I would never suggest that pastors and church leaders work harder than other people ... but church work has its unique challenges and pressures.
Here are five of them:
1. Ministry work is never done. It is open ended. There is never full closure. There is always more to do. It just keeps coming at you - day after day, week after week. There are no finish lines. Finish one counselling appointment and there's another one coming. Get through last weekend and there's another one coming. Preach that sermon and you'll need to start preparing the next one - and it needs to be even better (the continual pressure of forced creativity). Today a baby is born. Such joy. Tomorrow, a church member dies, a tense conflict erupts, or a married couple files for divorce. Such sadness and pain. It's an emotional rollercoaster. And it just keep going. Ministry is relentless. Listen to talk-back radio on Friday afternoons and everyone is saying, "Thank God it's Friday!" Listen to pastors and they're probably thinking, "My God, it's Friday!"
2. There are no boundaries. Ministry and church work will fill as much of your life as you allow it too. Most people have a job, a family and a church community they are a part of. There is usually appropriate segmentation between those spheres. Have a problem with someone at work? At least you can head home or to church and put it behind you for a little while. Have a problem at home? At least you can go to work and get it off your mind for a bit. Pastors don't have that privilege. Work is church is family. One big circle. If something isn't going well, it fills all your world.
3. Not everyone likes you and your family. This is really hard to understand - because us pastors are such nice people! But it is a reality of life. Criticism will continually come and often from people who really don't even know you.
4. You can never please everyone all of the time. At any given moment in time, someone is not happy with the way things are. There isn't enough worship, Bible teaching, evangelism, prayer, social justice, mission, or whatever. The sermons are too shallow or too deep, too funny or too serious, too long or too short. The music is too loud or too soft. The lights are too bright or the room is too dark. It goes on and on and on.
5. Much of your life is in the fish bowl. Everyone is watching you and your family ... all of the time. I can never forget going to a men's public toilet on my day off while Nicole was shopping. I was standing at the urinal doing what men do, when someone leant over and said,"Excuse me, are you Mark Conner?" They had heard of me and obviously wanted to chat. Can't even pee in peace!
All of this adds up to quite a lot of stress. No wonder there are 13,000 ex-pastors in Australia today and surveys reveal that 50% of those still in church work are emotionally depleted, depressed or clinically burnt out. It's not easy work.

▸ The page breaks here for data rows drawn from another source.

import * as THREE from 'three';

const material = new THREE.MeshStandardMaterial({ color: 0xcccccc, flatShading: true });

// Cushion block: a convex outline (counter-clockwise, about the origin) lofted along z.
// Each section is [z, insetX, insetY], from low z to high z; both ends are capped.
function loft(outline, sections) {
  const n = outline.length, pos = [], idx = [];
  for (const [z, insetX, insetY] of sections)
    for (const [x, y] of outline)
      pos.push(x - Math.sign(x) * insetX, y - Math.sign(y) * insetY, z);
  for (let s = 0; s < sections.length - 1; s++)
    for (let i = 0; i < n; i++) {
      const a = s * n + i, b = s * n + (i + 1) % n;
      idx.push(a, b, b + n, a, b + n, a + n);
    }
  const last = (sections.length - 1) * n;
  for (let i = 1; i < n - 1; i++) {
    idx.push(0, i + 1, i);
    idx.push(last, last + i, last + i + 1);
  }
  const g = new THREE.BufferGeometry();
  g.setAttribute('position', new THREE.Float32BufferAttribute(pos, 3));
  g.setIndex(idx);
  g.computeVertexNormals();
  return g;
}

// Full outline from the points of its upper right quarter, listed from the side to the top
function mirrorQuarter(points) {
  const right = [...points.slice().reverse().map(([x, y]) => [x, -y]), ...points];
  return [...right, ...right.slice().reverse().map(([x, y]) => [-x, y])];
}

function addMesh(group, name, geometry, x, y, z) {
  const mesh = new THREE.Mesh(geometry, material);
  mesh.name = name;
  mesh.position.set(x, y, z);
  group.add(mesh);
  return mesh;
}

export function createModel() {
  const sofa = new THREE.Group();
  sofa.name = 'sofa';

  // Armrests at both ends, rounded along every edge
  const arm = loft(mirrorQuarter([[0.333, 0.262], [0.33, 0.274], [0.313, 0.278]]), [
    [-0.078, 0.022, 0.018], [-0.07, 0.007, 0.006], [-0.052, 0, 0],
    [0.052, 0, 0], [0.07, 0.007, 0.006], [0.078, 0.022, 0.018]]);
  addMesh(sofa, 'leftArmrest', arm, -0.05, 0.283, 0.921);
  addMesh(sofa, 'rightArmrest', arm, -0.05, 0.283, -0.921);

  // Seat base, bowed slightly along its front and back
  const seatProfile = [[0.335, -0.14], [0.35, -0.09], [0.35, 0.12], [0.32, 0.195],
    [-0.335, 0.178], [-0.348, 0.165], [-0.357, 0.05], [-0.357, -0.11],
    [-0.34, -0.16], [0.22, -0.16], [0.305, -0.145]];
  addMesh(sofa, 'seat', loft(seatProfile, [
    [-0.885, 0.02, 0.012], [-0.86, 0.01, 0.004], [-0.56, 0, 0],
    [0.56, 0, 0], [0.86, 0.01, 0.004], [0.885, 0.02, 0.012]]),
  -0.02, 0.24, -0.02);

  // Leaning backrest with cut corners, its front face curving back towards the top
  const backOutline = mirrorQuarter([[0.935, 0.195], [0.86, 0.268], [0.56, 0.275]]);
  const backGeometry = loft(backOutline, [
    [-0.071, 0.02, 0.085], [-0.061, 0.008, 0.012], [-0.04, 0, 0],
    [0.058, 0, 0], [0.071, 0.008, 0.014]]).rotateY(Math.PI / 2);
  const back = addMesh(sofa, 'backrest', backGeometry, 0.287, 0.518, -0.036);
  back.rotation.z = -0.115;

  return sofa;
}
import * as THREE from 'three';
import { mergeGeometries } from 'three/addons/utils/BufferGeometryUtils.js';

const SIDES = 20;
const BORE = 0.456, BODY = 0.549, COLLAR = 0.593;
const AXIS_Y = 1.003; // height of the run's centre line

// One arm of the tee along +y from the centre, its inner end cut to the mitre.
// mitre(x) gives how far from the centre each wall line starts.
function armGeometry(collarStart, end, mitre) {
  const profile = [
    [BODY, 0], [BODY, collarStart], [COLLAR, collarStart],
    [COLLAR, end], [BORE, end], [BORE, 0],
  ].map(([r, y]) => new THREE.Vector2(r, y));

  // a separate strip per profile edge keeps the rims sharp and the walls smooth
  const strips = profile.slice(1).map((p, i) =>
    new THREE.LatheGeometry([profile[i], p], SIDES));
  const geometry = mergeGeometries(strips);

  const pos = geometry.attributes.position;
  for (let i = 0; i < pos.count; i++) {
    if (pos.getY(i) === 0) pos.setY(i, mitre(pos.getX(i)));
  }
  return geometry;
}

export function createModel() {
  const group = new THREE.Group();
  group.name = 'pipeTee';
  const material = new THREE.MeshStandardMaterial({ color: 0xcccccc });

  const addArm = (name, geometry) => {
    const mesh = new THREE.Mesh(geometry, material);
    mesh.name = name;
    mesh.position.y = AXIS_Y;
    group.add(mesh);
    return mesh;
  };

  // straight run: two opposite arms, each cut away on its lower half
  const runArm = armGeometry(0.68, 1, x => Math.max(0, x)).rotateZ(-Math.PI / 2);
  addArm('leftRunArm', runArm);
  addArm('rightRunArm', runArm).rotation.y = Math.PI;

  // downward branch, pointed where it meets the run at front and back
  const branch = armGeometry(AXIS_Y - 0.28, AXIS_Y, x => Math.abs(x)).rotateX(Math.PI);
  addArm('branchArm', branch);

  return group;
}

That's why pastors need our support, encouragement, and prayers.
Of course, it is possible to not only survive the pressures of church work but to actually thrive as a pastor or church leader. How? Only through healthy habits.